This past Sunday Kids Unplugged was at the Lenoir Preserve in Yonkers for the County’s annual Pitch in for Parks day. Because Jon was booked to do the Bossy Frog gig, I was solo with our three gals and had images of spending the whole time chasing the small one rather than doing any concerted pitching.But, amazingly, my fears were unfounded and after about two hours, a nice group of kids and parents made a solid dent in the Preserve’s spring cleaning list of chores.
We started by challenging the kids to pick up stick and pine cones from the feeder area to prep it for being raked and turned over. This is an activity which my own girls tire of quickly at home where they could make themselves seriously useful gathering the million sticks littering our backyard, but at Lenoir, the pile of accumulated kindling was impressive. And while the small one spent more time dumping out the bird bath and rifling for seeds than she did filling her pine cone basket, the discovery of a salamander under a rock certainly helped to hold their interest. When the kids did tire, they spent some time exploring the dragonfly pond while the parents finished up. Then, before the inevitable pond splooge, we hightailed it up the hill to the dry safety of the awakening butterfly garden.
The Beverly E. Smith Butterfly & Hummingbird Garden is maintained by the Hudson River Audobon society. There we met Mary Harrington, the Butterfly committee chair and primary volunteer caretaker of the garden.Mary walked our group through the seemingly dormant garden and showed us which plants needed pruning back or pulling to make way for the new season’s growth–bits of which we could already see in some places. Armed with clippers, a team of kids tackled a jungle of goldenrod, cutting it down to its base and stacking the remnants in a pile along the path. Moms and Dads followed suit, pruning, raking and clearing until Mary was positively beaming, both surprised by the ability shown by our young kids and pleased with the amount of progress we made in a short amount of time.“When I got here today I said, ‘I’m never going to get all this done!” She recounted this to us while walking the paths to check on our work, asking if we’d like to volunteer in the garden again this spring.

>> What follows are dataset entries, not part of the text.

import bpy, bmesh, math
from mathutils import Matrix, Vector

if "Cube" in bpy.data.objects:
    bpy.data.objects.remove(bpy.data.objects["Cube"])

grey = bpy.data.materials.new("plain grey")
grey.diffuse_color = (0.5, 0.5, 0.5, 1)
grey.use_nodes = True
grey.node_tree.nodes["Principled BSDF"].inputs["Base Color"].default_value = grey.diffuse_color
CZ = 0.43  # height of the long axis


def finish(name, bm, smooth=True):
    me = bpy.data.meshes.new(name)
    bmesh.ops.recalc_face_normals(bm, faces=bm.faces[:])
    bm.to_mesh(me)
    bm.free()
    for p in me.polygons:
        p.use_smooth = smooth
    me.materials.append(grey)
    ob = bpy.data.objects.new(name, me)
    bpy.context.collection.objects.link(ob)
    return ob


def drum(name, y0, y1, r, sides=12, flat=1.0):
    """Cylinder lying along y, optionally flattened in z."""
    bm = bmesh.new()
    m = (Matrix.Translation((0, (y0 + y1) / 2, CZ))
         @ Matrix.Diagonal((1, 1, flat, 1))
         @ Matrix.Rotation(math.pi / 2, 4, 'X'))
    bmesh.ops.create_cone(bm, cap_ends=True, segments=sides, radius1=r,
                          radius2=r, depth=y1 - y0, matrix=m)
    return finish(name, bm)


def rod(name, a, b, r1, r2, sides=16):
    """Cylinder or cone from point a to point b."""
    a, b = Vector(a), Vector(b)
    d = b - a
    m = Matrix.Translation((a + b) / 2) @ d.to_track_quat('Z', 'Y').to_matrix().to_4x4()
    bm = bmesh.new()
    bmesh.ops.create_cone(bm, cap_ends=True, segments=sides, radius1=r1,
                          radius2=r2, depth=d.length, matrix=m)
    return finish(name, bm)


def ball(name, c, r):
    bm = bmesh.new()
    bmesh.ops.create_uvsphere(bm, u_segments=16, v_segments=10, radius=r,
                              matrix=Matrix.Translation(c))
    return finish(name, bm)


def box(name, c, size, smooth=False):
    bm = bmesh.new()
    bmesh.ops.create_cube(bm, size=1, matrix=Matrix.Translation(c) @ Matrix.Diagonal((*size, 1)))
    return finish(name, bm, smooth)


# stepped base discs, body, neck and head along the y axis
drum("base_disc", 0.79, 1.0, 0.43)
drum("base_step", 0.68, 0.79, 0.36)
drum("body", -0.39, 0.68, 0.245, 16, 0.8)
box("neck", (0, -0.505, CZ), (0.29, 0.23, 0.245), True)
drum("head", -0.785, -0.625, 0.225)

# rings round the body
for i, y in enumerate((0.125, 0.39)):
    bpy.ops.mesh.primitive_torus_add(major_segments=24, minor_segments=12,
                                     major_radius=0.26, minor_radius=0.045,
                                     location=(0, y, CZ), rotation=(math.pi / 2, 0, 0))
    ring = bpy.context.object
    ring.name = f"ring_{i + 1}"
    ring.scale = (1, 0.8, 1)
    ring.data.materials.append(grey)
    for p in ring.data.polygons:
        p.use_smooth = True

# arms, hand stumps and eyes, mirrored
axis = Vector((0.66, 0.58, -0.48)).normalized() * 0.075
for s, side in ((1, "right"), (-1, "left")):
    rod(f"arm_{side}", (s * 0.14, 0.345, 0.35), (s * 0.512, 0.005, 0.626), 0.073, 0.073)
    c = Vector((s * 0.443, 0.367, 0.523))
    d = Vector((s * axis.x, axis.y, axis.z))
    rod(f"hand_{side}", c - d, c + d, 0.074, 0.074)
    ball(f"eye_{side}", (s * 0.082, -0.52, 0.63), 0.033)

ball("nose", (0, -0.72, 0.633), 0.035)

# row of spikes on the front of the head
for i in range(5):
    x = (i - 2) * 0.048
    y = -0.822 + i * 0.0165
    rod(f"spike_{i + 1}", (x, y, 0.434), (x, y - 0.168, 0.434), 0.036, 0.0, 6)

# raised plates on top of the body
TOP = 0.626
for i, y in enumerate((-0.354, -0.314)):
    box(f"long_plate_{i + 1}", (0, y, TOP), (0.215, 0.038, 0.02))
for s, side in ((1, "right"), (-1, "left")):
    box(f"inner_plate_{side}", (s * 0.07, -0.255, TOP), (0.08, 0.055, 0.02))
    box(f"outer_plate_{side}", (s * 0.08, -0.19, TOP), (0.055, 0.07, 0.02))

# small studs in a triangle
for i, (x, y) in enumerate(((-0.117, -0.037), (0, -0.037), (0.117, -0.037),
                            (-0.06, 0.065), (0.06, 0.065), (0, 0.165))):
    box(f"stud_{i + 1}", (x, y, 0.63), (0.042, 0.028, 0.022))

Kids Unplugged enthusiastically decided to adopt the Lenoir Butterfly Garden and promised to return in a few weeks to help Mary to do some more clearing as well as some planting. When things begin to bloom and the butterflies and hummingbirds start to visit, the kids will really feel like they contributed to something special. A bit of ownership over the space will help them to feel more invested in its growth and well-being. And they’ll begin to see how even the smallest ones can help to make the world more beautiful.